*WHAT YOU WILL DO:* The answer must be the lines from the one containing "(0.31, 1.0, 0.62))" through the last line of the data below, copied exactly, with nothing else.

*MATERIAL PROVIDED:*
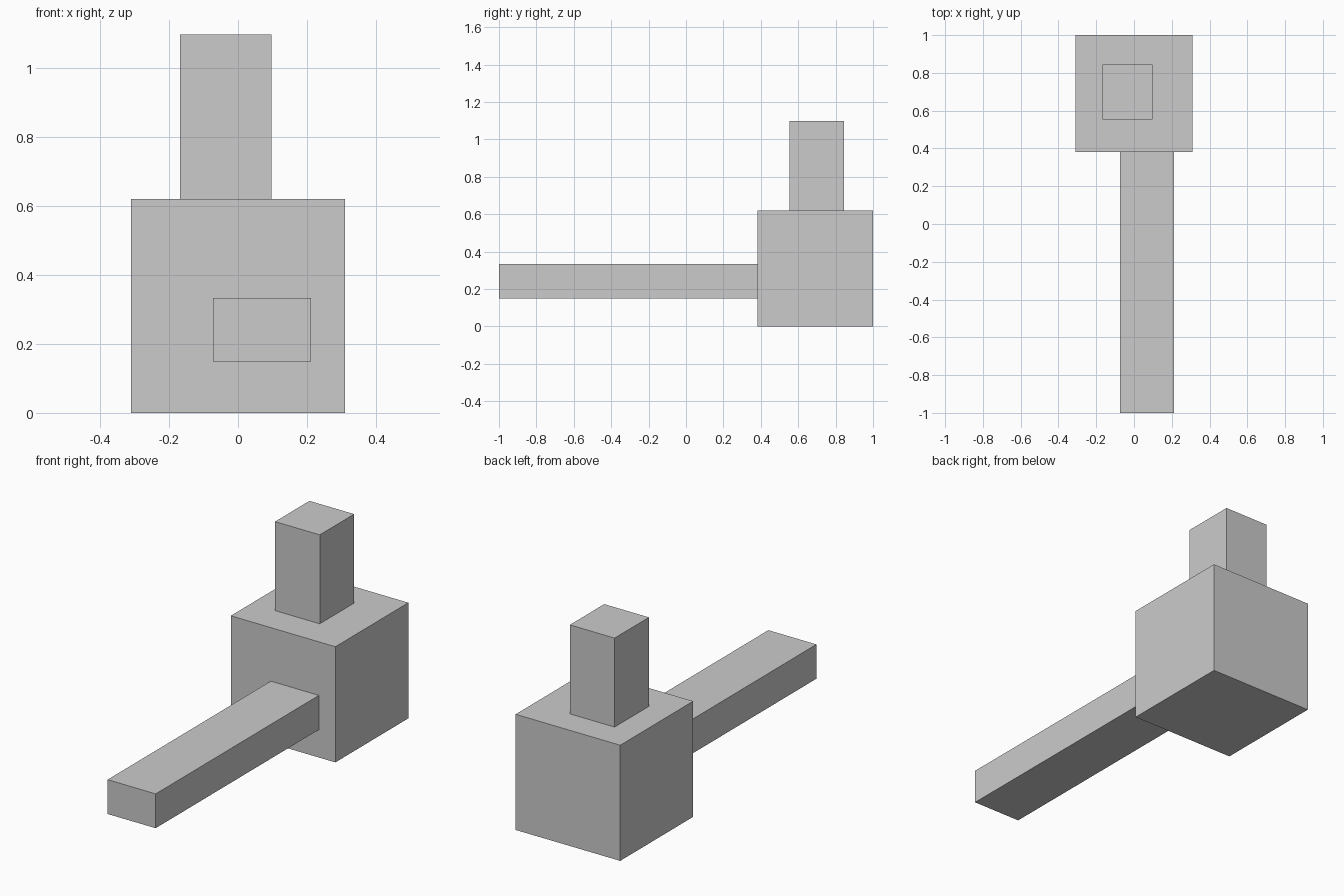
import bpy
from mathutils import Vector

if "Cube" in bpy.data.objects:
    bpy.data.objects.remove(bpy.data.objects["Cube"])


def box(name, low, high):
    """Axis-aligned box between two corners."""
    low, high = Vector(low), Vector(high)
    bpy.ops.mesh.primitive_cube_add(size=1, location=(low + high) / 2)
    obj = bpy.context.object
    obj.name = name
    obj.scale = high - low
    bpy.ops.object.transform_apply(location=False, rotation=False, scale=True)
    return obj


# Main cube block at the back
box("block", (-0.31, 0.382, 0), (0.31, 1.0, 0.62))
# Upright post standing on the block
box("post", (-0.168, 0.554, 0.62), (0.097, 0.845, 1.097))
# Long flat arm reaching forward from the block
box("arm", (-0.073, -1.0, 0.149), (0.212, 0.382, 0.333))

*RESULT:*
box("block", (-0.31, 0.382, 0), (0.31, 1.0, 0.62))
# Upright post standing on the block
box("post", (-0.168, 0.554, 0.62), (0.097, 0.845, 1.097))
# Long flat arm reaching forward from the block
box("arm", (-0.073, -1.0, 0.149), (0.212, 0.382, 0.333))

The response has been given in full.